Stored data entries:
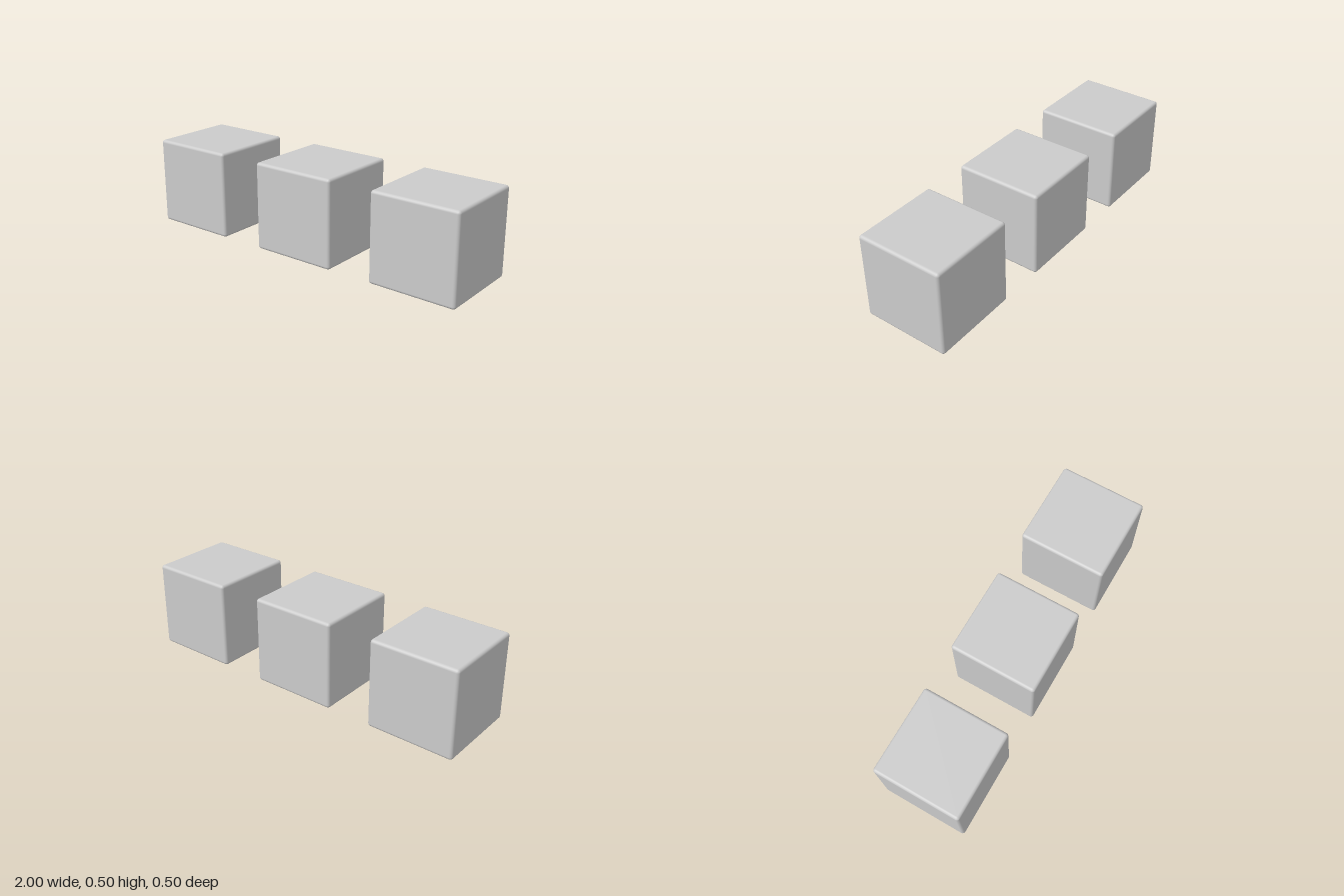
import * as THREE from 'three';
import { RoundedBoxGeometry } from 'three/addons/geometries/RoundedBoxGeometry.js';

const SIZE = 0.5;      // cube edge length
const SPACING = 0.75;  // distance between cube centres
const RADIUS = 0.017;  // rounded edge

export function createModel() {
  const model = new THREE.Group();
  model.name = 'cubeRow';

  const material = new THREE.MeshStandardMaterial({ color: 0xcccccc });
  const geometry = new RoundedBoxGeometry(SIZE, SIZE, SIZE, 4, RADIUS);

  // Three identical soft-edged cubes in a row, from the model's right to its left
  ['rightCube', 'middleCube', 'leftCube'].forEach((name, i) => {
    const cube = new THREE.Mesh(geometry, material);
    cube.name = name;
    cube.position.set((i - 1) * SPACING, SIZE / 2, 0);
    model.add(cube);
  });

  return model;
}
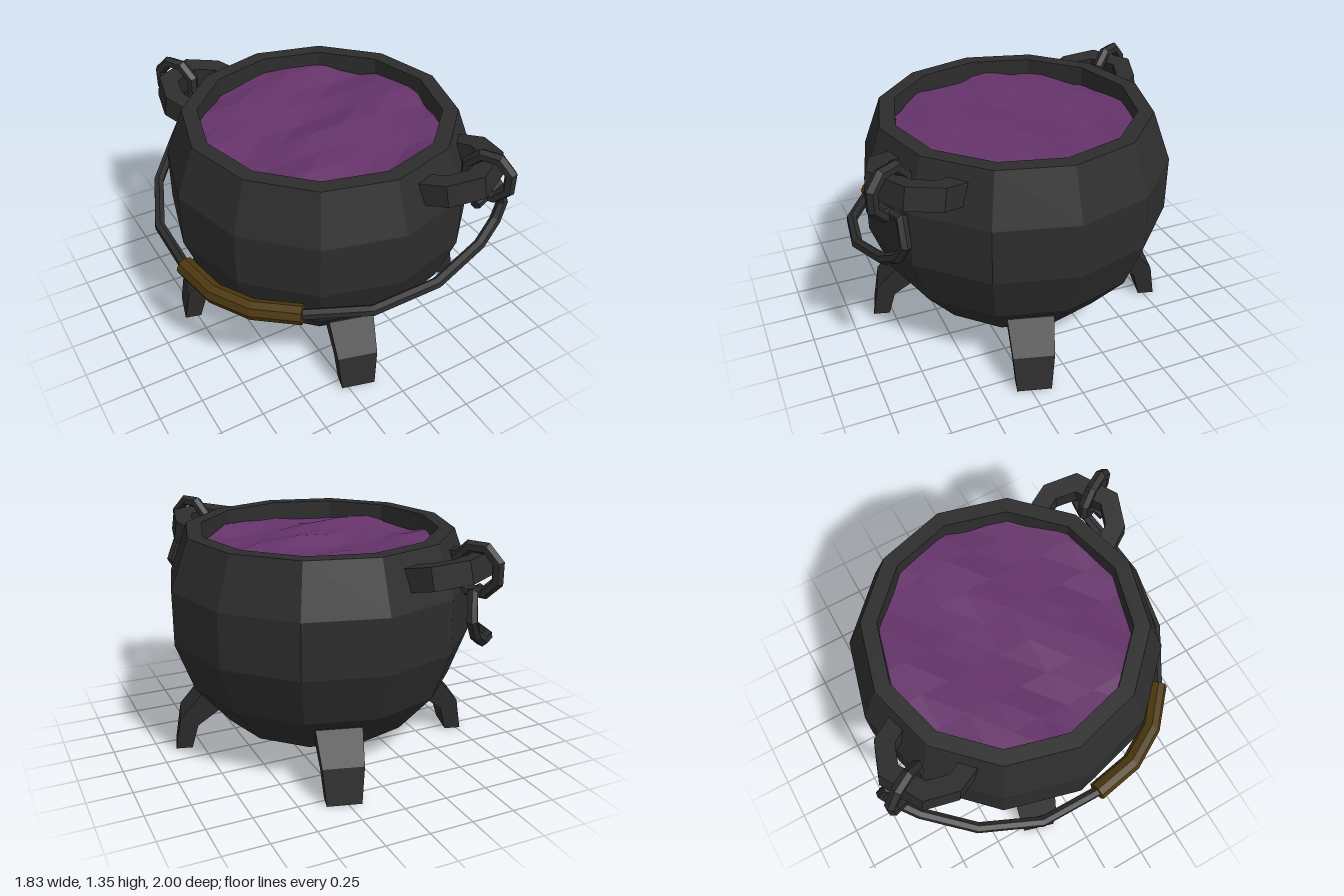
import * as THREE from 'three';

const paint = (color, side = THREE.FrontSide) =>
  new THREE.MeshStandardMaterial({ color, flatShading: true, side });
const iron = paint(0x2d2d2d);
const wood = paint(0x4d390f);
const brew = paint(0x65336a, THREE.DoubleSide);

function add(parent, name, geometry, material) {
  const mesh = new THREE.Mesh(geometry, material);
  mesh.name = name;
  parent.add(mesh);
  return mesh;
}

// Flat outline given thickness, centred on its own plane
function slab(outline, depth) {
  const shape = new THREE.Shape(outline.map(([x, y]) => new THREE.Vector2(x, y)));
  return new THREE.ExtrudeGeometry(shape, { depth, bevelEnabled: false }).translate(0, 0, -depth / 2);
}

// Faceted rod with one ring per path point and closed ends
function rod(path, radius, sides) {
  const pts = path.map((p) => new THREE.Vector3(...p));
  const first = pts[0].clone().lerp(pts[1], -0.005);
  const last = pts.at(-1).clone().lerp(pts.at(-2), -0.005);
  const curve = new THREE.CatmullRomCurve3([first, ...pts, last], false, 'catmullrom', 0.5);
  curve.getPointAt = curve.getPoint;
  curve.getTangentAt = curve.getTangent;
  const rings = pts.length + 2;
  const geometry = new THREE.TubeGeometry(curve, rings - 1, radius, sides);
  const pos = geometry.attributes.position;
  for (let i = 0; i <= sides; i++) {
    pos.setXYZ(i, first.x, first.y, first.z);
    pos.setXYZ((rings - 1) * (sides + 1) + i, last.x, last.y, last.z);
  }
  return geometry;
}

export function createModel() {
  const model = new THREE.Group();
  model.name = 'cauldron';
  const body = new THREE.Group();
  body.name = 'body';
  body.position.x = 0.04;
  model.add(body);

  // Twelve-sided pot with a thick rim
  const profile = [
    [0, 0.16], [0.42, 0.16], [0.565, 0.185], [0.765, 0.42], [0.87, 0.705],
    [0.87, 1.015], [0.765, 1.297], [0.677, 1.297], [0.677, 1.12],
  ].map(([r, y]) => new THREE.Vector2(r, y));
  add(body, 'pot', new THREE.LatheGeometry(profile, 12), iron);

  // Rippled liquid: a grid drawn in to a disc whose edge sits inside the wall
  const liquid = new THREE.PlaneGeometry(1.44, 1.44, 7, 9).rotateX(-Math.PI / 2);
  const lp = liquid.attributes.position;
  for (let i = 0; i < lp.count; i++) {
    const x = lp.getX(i), z = lp.getZ(i);
    const k = Math.min(1, 0.72 / Math.max(Math.hypot(x, z), 0.001));
    lp.setXYZ(i, x * k, 1.2 + 0.018 * Math.sin(5 * x + 9 * z) + 0.012 * Math.sin(17 * z - 4 * x), z * k);
  }
  add(body, 'liquid', liquid, brew);

  // Four bent legs, wider at the top
  const legGeometry = slab([
    [0.775, 0], [0.87, 0], [0.835, 0.2], [0.7, 0.36], [0.6, 0.36], [0.55, 0.29], [0.735, 0.147],
  ], 1);
  const gp = legGeometry.attributes.position;
  for (let i = 0; i < gp.count; i++) gp.setZ(i, gp.getZ(i) * (0.19 + 0.18 * gp.getY(i)));
  for (let i = 0; i < 4; i++) {
    add(body, 'leg', legGeometry, iron).rotation.y = -0.27 + i * Math.PI / 2;
  }

  // Handle assembly: lugs lie on its own x axis, the grip hangs toward its own z
  const handle = new THREE.Group();
  handle.name = 'handleAssembly';
  handle.rotation.y = -Math.PI / 3;
  body.add(handle);

  const lugGeometry = slab([
    [-0.08, -0.27], [0.1, -0.26], [0.25, -0.13], [0.25, 0.13], [0.1, 0.26], [-0.08, 0.27],
    [-0.08, 0.17], [0.06, 0.16], [0.15, 0.08], [0.15, -0.08], [0.06, -0.16], [-0.08, -0.17],
  ], 0.125).rotateX(-Math.PI / 2);
  const ringGeometry = new THREE.TorusGeometry(0.125, 0.034, 6, 8);
  for (const turn of [0, Math.PI]) {
    const side = new THREE.Group();
    side.name = 'lugAndRing';
    side.rotation.y = turn;
    handle.add(side);
    const lug = add(side, 'lug', lugGeometry, iron);
    lug.position.set(0.78, 1.17, 0);
    lug.rotation.z = 0.2;
    const ring = add(side, 'ring', ringGeometry, iron);
    ring.position.set(0.99, 1.2, 0);
    ring.rotation.z = Math.PI / 8;
  }

  // Hooked bail, one half mirrored to the other
  const half = [
    [0.97, 1.07, 0.09], [1.02, 1.1, -0.1], [1.047, 0.97, -0.14], [1.04, 0.88, -0.08],
    [1.015, 0.8, 0.06], [0.91, 0.715, 0.364], [0.687, 0.65, 0.65], [0.376, 0.62, 0.829],
  ];
  const mirror = (pts) => pts.map(([x, y, z]) => [-x, y, z]).reverse();
  const middle = [0, 0.605, 0.92];
  add(handle, 'bail', rod([...half, middle, ...mirror(half)], 0.031, 6), iron);

  // Wooden grip around the middle of the bail
  const gripEnd = [[0.376, 0.62, 0.829], [0.12, 0.607, 0.918]];
  add(handle, 'grip', rod([...gripEnd, ...mirror(gripEnd)], 0.056, 8), wood);

  return model;
}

Activity –
When you reach the line holding "const pos = geometry.attributes.position;" in the records above, begin reproducing exactly, stop after the line holding "add(body, 'pot', new", and output nothing else.

Result –
  const pos = geometry.attributes.position;
  for (let i = 0; i <= sides; i++) {
    pos.setXYZ(i, first.x, first.y, first.z);
    pos.setXYZ((rings - 1) * (sides + 1) + i, last.x, last.y, last.z);
  }
  return geometry;
}

export function createModel() {
  const model = new THREE.Group();
  model.name = 'cauldron';
  const body = new THREE.Group();
  body.name = 'body';
  body.position.x = 0.04;
  model.add(body);

  // Twelve-sided pot with a thick rim
  const profile = [
    [0, 0.16], [0.42, 0.16], [0.565, 0.185], [0.765, 0.42], [0.87, 0.705],
    [0.87, 1.015], [0.765, 1.297], [0.677, 1.297], [0.677, 1.12],
  ].map(([r, y]) => new THREE.Vector2(r, y));
  add(body, 'pot', new THREE.LatheGeometry(profile, 12), iron);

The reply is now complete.